ESA's Gaia satellite is a space mission designed for astrometry purposes, mainly to chart a 3-D map of the Milky Way galaxy. The Gaia Data Release 2 (DR2), published in April 2018, provides high-precision measurements, including positions in the sky, parallaxes and proper motions for more than 1 billion sources in our galaxy. The release contains observational data collected by Gaia in a timespan of nearly two years – between July 25, 2014 and May 23, 2016.
Recently, Andrew Buckner and Eric Sandquist, both from San Diego State University, have analyzed the DR2 catalog searching for new stars in NGC 752. Discovered in 1783 and located some 1,300 light-years away from the Earth, NGC 752 is one of the nearest open clusters to the sun. With an estimated age of about 1.5 billion years, the cluster is old enough to host white dwarfs. However, no such objects have been so far detected in this stellar group.
DR2 allowed the researchers identify and pinpoint the position of a new binary, consisting of a main-sequence star and apparently the first white dwarf in NGC 752. The study was complemented by data available in the GALEX, 2MASS and Pan-STARRS surveys.
"Using Gaia Data Release 2 (Gaia Collaboration et al. 2018), we searched a field of radius 2.5 degrees and selected members based on proper motions and parallax.
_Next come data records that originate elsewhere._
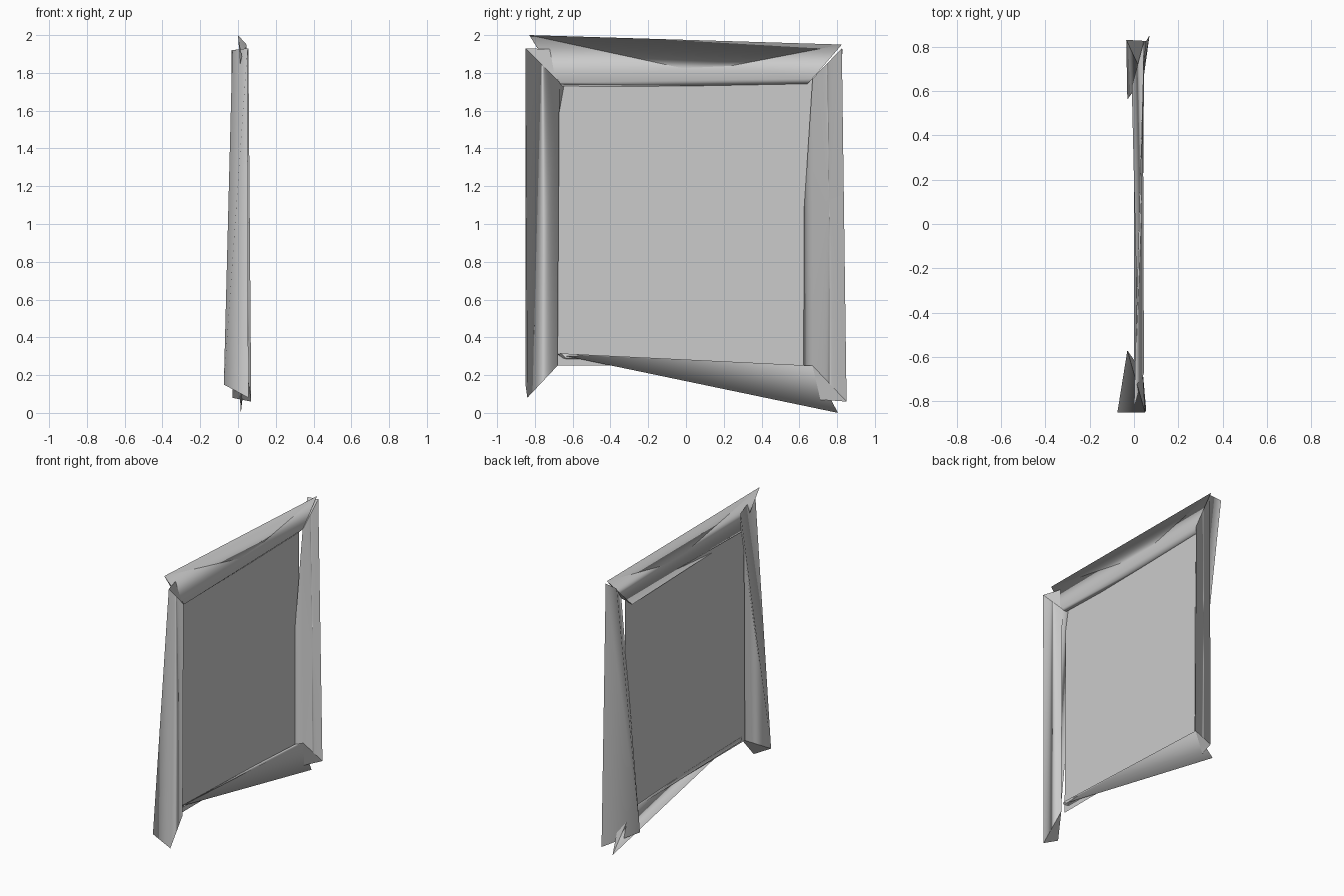
import bpy
import bmesh

if "Cube" in bpy.data.objects:
    bpy.data.objects.remove(bpy.data.objects["Cube"])


def make_object(name, build):
    mesh = bpy.data.meshes.new(name)
    bm = bmesh.new()
    build(bm)
    bm.to_mesh(mesh)
    bm.free()
    obj = bpy.data.objects.new(name, mesh)
    bpy.context.collection.objects.link(obj)
    return obj


def twisted_bar(name, start, end):
    """Three-sided mitred bar: each end lists outer, inner and back corners."""
    def build(bm):
        a = [bm.verts.new(p) for p in start]
        b = [bm.verts.new(p) for p in end]
        for i in range(3):
            j = (i + 1) % 3
            bm.faces.new((a[i], a[j], b[j], b[i])).smooth = True
        caps = [bm.faces.new(a[::-1]), bm.faces.new(b)]
        bmesh.ops.recalc_face_normals(bm, faces=bm.faces)
        # flat mitred ends
        for cap in caps:
            cap.smooth = False
            for edge in cap.edges:
                edge.smooth = False
    return make_object(name, build)


# Upright bars, bottom end then top end
twisted_bar("left_bar",
            [(0.055, -0.84, 0.08), (0.04, -0.68, 0.25), (-0.075, -0.85, 0.15)],
            [(0.05, -0.85, 1.93), (0.04, -0.67, 1.75), (-0.03, -0.57, 1.92)])
twisted_bar("right_bar",
            [(0.07, 0.85, 0.06), (0.045, 0.67, 0.25), (-0.03, 0.56, 0.08)],
            [(0.055, 0.825, 1.93), (0.04, 0.67, 1.77), (-0.035, 0.83, 1.92)])

# Cross bars, left end then right end
twisted_bar("top_bar",
            [(0.0, -0.83, 2.0), (0.045, -0.67, 1.75), (0.02, -0.66, 1.73)],
            [(0.045, 0.825, 1.95), (0.04, 0.67, 1.77), (-0.01, 0.62, 1.72)])
twisted_bar("bottom_bar",
            [(0.025, -0.68, 0.31), (0.035, -0.66, 0.315), (0.0, -0.62, 0.27)],
            [(0.015, 0.805, 0.0), (0.045, 0.67, 0.25), (0.0, 0.61, 0.25)])


# Thin panel inside the frame
def panel(bm):
    corners = [(-0.68, 0.25), (0.67, 0.25), (0.67, 1.77), (-0.67, 1.75)]
    bm.faces.new([bm.verts.new((0.012, y, z)) for y, z in corners])


make_object("panel", panel)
The combination of a proper motion cut and a parallax cut is very effective at eliminating field stars from the sample. After correcting Gaia magnitudes for parallax and extinction, we identified an object that fell nearly midway between the main sequence (MS) and white dwarfs (WDs) in the color-absolute magnitude diagram, and could plausibly be a WD-MS binary," the astronomers wrote in the paper.
According to the study, the studied object's spectral energy distribution shows evidence of two peaks. This is indicative of the existence of two objects at very different temperatures. The newly detected binary resides approximately 0.56 degrees from the cluster center, which is within the cluster's halo on the sky.
The researchers found that the main-sequence star in the binary is most likely near the K/M spectral type boundary with an absolute magnitude of 10.5. When it comes to the white dwarf—it has an absolute magnitude of 13.6. Moreover, the astronomers noted that the white dwarf probably has an temperature near 6,750 K.
The study conducted by Buckner and Sandquist reveals only basic information about the newly identified binary. Therefore, the researchers underlined that photometric and spectroscopic velocity monitoring is needed to help clarify the real nature of the system. Such observations could also disclose whether or not there has been strong gravitational interactions between the both stars in the past.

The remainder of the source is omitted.